Aside from his day job running FRC, Perkins serves as president of the Council for National Policy (CNP), a shadowy cabal of far-right groups that meets occasionally behind closed doors to share information and plot strategy.

The CNP also vets candidates for public office. In this case, the group, meeting in the Washington, D.C., area in fall of 2015, was holding a fundraiser for Wesley Goodman, a 31-year-old, right-wing evangelical running for the Ohio legislature. After the event, Goodman allegedly lured an 18-year-old boy to his hotel room and, while the boy slept, fondled him.

The boy, who had come to the event with his parents, told them that he woke to find that Goodman had unzipped the boy’s pants. The boy fled the room and reported the incident to his parents.

The boy’s stepfather wrote to Perkins, asserting, “If we endorse these types of individuals, then it would seem our whole weekend together was nothing more than a charade.”

Perkins’ reply was firm. “Trust me . . . this will not be ignored nor swept aside,” he responded. “It will be dealt with swiftly, but with prudence.”

Tony Perkins, president of two Religious Right groups, allegedly did not report a sexual assault made against an Ohio political candidate.

Bob McEwen, executive director of the CNP, chimed in, assuring the stepfather that “strong action is about to take place.”

But is appears that Perkins’ and McEwen’s main concern was not for the young man who was assaulted – it was to get Goodman out of the race. The incident was not reported to law enforcement, and it was never made public. In fact, local Religious Right activists in Ohio knew nothing about the allegations and continued to support Goodman.

Perkins devoted his time to working behind the scenes to pressure Goodman to drop out of the race, which the candidate declined to do. Goodman was also a member of the CNP, and Perkins suspended him from the group. But that’s all he did.

Interestingly, Perkins, in his letter to Goodman, referred to having knowledge of prior inappropriate incidents by the candidate.

“Going forward so soon, without some distance from your past behavior and a track record of recovery, carries great risk for you and for those who are supporting you,” Perkins wrote to Goodman on Dec. 18, 2015.

Goodman continued his campaign and won a seat in the Ohio House of Representatives in 2016. Last week, he resigned after being accused of “inappropriate behavior related to his state office.” It was widely reported that Goodman had a consensual sexual encounter with a male visitor to his office.

Perkins declined to talk to The Post about the incident.
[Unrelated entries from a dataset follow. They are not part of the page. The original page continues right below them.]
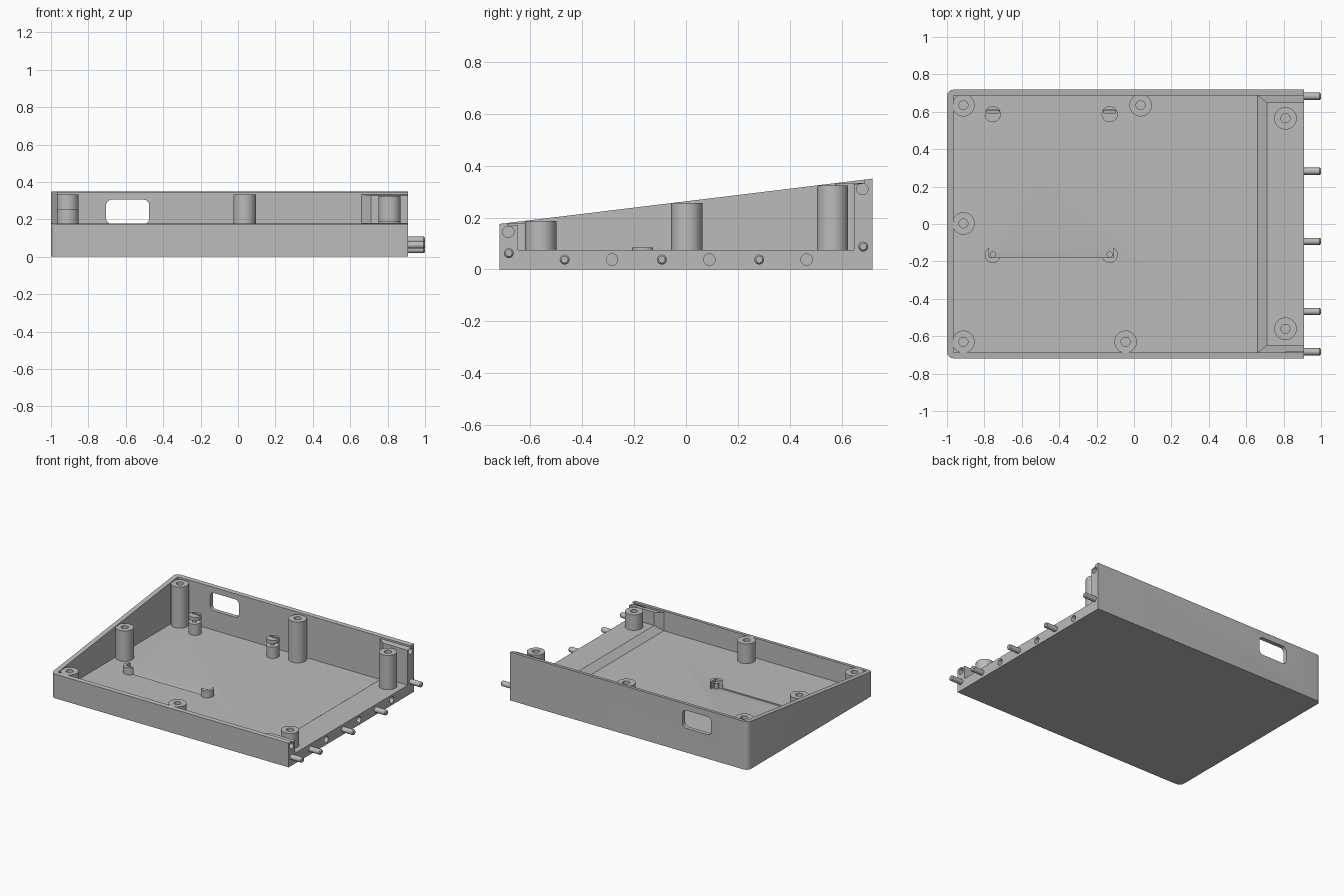
import bpy, bmesh, math
from mathutils import Matrix, Vector

if "Cube" in bpy.data.objects:
    bpy.data.objects.remove(bpy.data.objects["Cube"])

grey = bpy.data.materials.new("plain grey")
grey.use_nodes = True
grey.diffuse_color = (0.5, 0.5, 0.5, 1)
grey.node_tree.nodes["Principled BSDF"].inputs["Base Color"].default_value = (0.5, 0.5, 0.5, 1)

FLOOR, LEDGE, END = 0.035, 0.075, 0.91
HALF = 0.718


def rim(y):
    """Height of the sloping rim."""
    return 0.2625 + 0.1215 * y


def board(y):
    """Underside of the tilted circuit board space."""
    return FLOOR + 0.1215 * (y + 0.11)


def finish(name, bm):
    bmesh.ops.remove_doubles(bm, verts=bm.verts, dist=1e-5)
    bmesh.ops.recalc_face_normals(bm, faces=bm.faces)
    me = bpy.data.meshes.new(name)
    bm.to_mesh(me)
    bm.free()
    me.materials.append(grey)
    me.shade_smooth()
    me.set_sharp_from_angle(angle=math.radians(30))
    ob = bpy.data.objects.new(name, me)
    bpy.context.collection.objects.link(ob)
    return ob


def loft(name, rings):
    """Join matching closed rings and cap both ends."""
    bm = bmesh.new()
    vs = [[bm.verts.new(p) for p in r] for r in rings]
    n = len(vs[0])
    for a, b in zip(vs, vs[1:]):
        for i in range(n):
            j = (i + 1) % n
            bm.faces.new((a[i], a[j], b[j], b[i]))
    bm.faces.new(vs[0])
    bm.faces.new(vs[-1])
    return finish(name, bm)


def prism(name, outline, low, high):
    """Upright prism whose bottom and top heights depend on y."""
    return loft(name, [[(x, y, f(y)) for x, y in outline] for f in (low, high)])


def rect(x0, x1, y0, y1):
    return [(x0, y0), (x1, y0), (x1, y1), (x0, y1)]


def arc(cx, cy, r, start, steps=8):
    return [(cx + r * math.cos(a), cy + r * math.sin(a))
            for a in (math.radians(start + 90 * i / steps) for i in range(steps + 1))]


def lathe(name, profile, at, along_x=False, seg=40):
    """Spin a radius and height profile into a solid."""
    bm = bmesh.new()
    vs = [bm.verts.new((r, 0, h)) for r, h in profile]
    edges = [bm.edges.new(p) for p in zip(vs, vs[1:])]
    bmesh.ops.spin(bm, geom=vs + edges, axis=(0, 0, 1), cent=(0, 0, 0),
                   angle=2 * math.pi, steps=seg)
    turn = Matrix.Rotation(math.pi / 2, 4, 'Y') if along_x else Matrix()
    bm.transform(Matrix.Translation(Vector(at)) @ turn)
    return finish(name, bm)


def cut(ob, cutters):
    """Subtract the cutters, then discard them."""
    for c in cutters:
        m = ob.modifiers.new("cut", 'BOOLEAN')
        m.operation, m.solver, m.object = 'DIFFERENCE', 'EXACT', c
    graph = bpy.context.evaluated_depsgraph_get()
    graph.update()
    me = bpy.data.meshes.new_from_object(ob.evaluated_get(graph))
    ob.modifiers.clear()
    ob.data = me
    me.shade_smooth()
    me.set_sharp_from_angle(angle=math.radians(30))
    for c in cutters:
        bpy.data.objects.remove(c)


# Wedge shaped tray with two rounded corners and an open end
R = 0.035
outline = [(END, -HALF), (END, HALF)] + arc(-1 + R, HALF - R, R, 90) + arc(-1 + R, -HALF + R, R, 180)
tray = prism("tray", outline, lambda y: 0, rim)

# Cavity steps up and narrows towards the open end
cutters = [loft("cavity", [[(x, -w, z), (x, w, z), (x, w, 0.6), (x, -w, 0.6)] for x, w, z in
                           ((-0.965, 0.688, FLOOR), (0.66, 0.688, FLOOR),
                            (0.71, 0.648, LEDGE), (1.1, 0.648, LEDGE))])]

# Recess for the lid on top of the thick end walls
cutters.append(prism("lid_recess", rect(0.6, 1.1, -0.687, 0.687),
                     lambda y: rim(y) - 0.013, lambda y: 0.6))

# Rounded port in the back wall
port = []
for cx, cz, start in ((-0.505, 0.275, 0), (-0.675, 0.275, 90), (-0.675, 0.205, 180), (-0.505, 0.205, 270)):
    port += arc(cx, cz, 0.03, start)
cutters.append(loft("port", [[(x, y, z) for x, z in port] for y in (0.6, 0.8)]))

# Shallow sloping pocket for the board edge
cutters.append(prism("board_pocket", rect(-0.775, -0.11, -0.18, -0.08), board, lambda y: 0.1))

# Dowel sockets in the open end
for y, z in ((-0.685, 0.145), (-0.285, 0.038), (0.09, 0.038), (0.465, 0.038), (0.68, 0.31)):
    cutters.append(lathe("socket", [(0, 0), (0.022, 0), (0.022, 0.2), (0, 0.2)],
                         (END - 0.1, y, z), True, 24))
cut(tray, cutters)

# Dowel pins on the open end
for y, z in ((-0.683, 0.063), (-0.468, 0.038), (-0.093, 0.038), (0.282, 0.038), (0.683, 0.088)):
    lathe("dowel_pin", [(0, -0.03), (0.019, -0.03), (0.019, 0.083), (0.013, 0.09), (0, 0.09)],
          (END, y, z), True, 24)

# Screw posts with blind holes, reaching up to the rim
P = 0.06
for x, y in ((-0.912, 0.635), (0.035, 0.635), (0.81, 0.565), (-0.912, 0.003),
             (-0.912, -0.63), (-0.045, -0.63), (0.81, -0.56)):
    top = rim(y - P)
    lathe("screw_post", [(0, 0.02), (P, 0.02), (P, top), (0.024, top), (0.024, top - 0.1), (0, top - 0.1)],
          (x, y, 0))

# Board clips: slotted tall pair at the back, open low pair at the front
S = 0.043
for x in (-0.755, -0.13):
    clip = lathe("back_clip", [(0, 0.02), (S, 0.02), (S, 0.165), (0, 0.165)], (x, 0.587, 0))
    cut(clip, [prism("slot", rect(x - 0.1, x + 0.1, 0.5, 0.605), board, lambda y: board(y) + 0.025),
               prism("cap_slot", rect(x - 0.032, x + 0.032, 0.593, 0.609),
                     lambda y: 0.13, lambda y: 0.2)])
    lathe("back_clip_pin", [(0, 0.1), (0.014, 0.1), (0.014, 0.16), (0, 0.16)], (x, 0.58, 0), seg=20)

    clip = lathe("front_clip", [(0, 0.02), (S, 0.02), (S, 0.085), (0, 0.085)], (x, -0.165, 0))
    cut(clip, [prism("slot", rect(-0.775, -0.11, -0.18, 0), board, lambda y: 0.2)])
    lathe("front_clip_pin", [(0, 0.02), (0.016, 0.02), (0.016, 0.07), (0, 0.07)], (x, -0.163, 0), seg=20)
I’m not surprised. His group claims to champion “values,” but a group that really cares about decency and justice would have focused on helping the victim, not covering up this matter.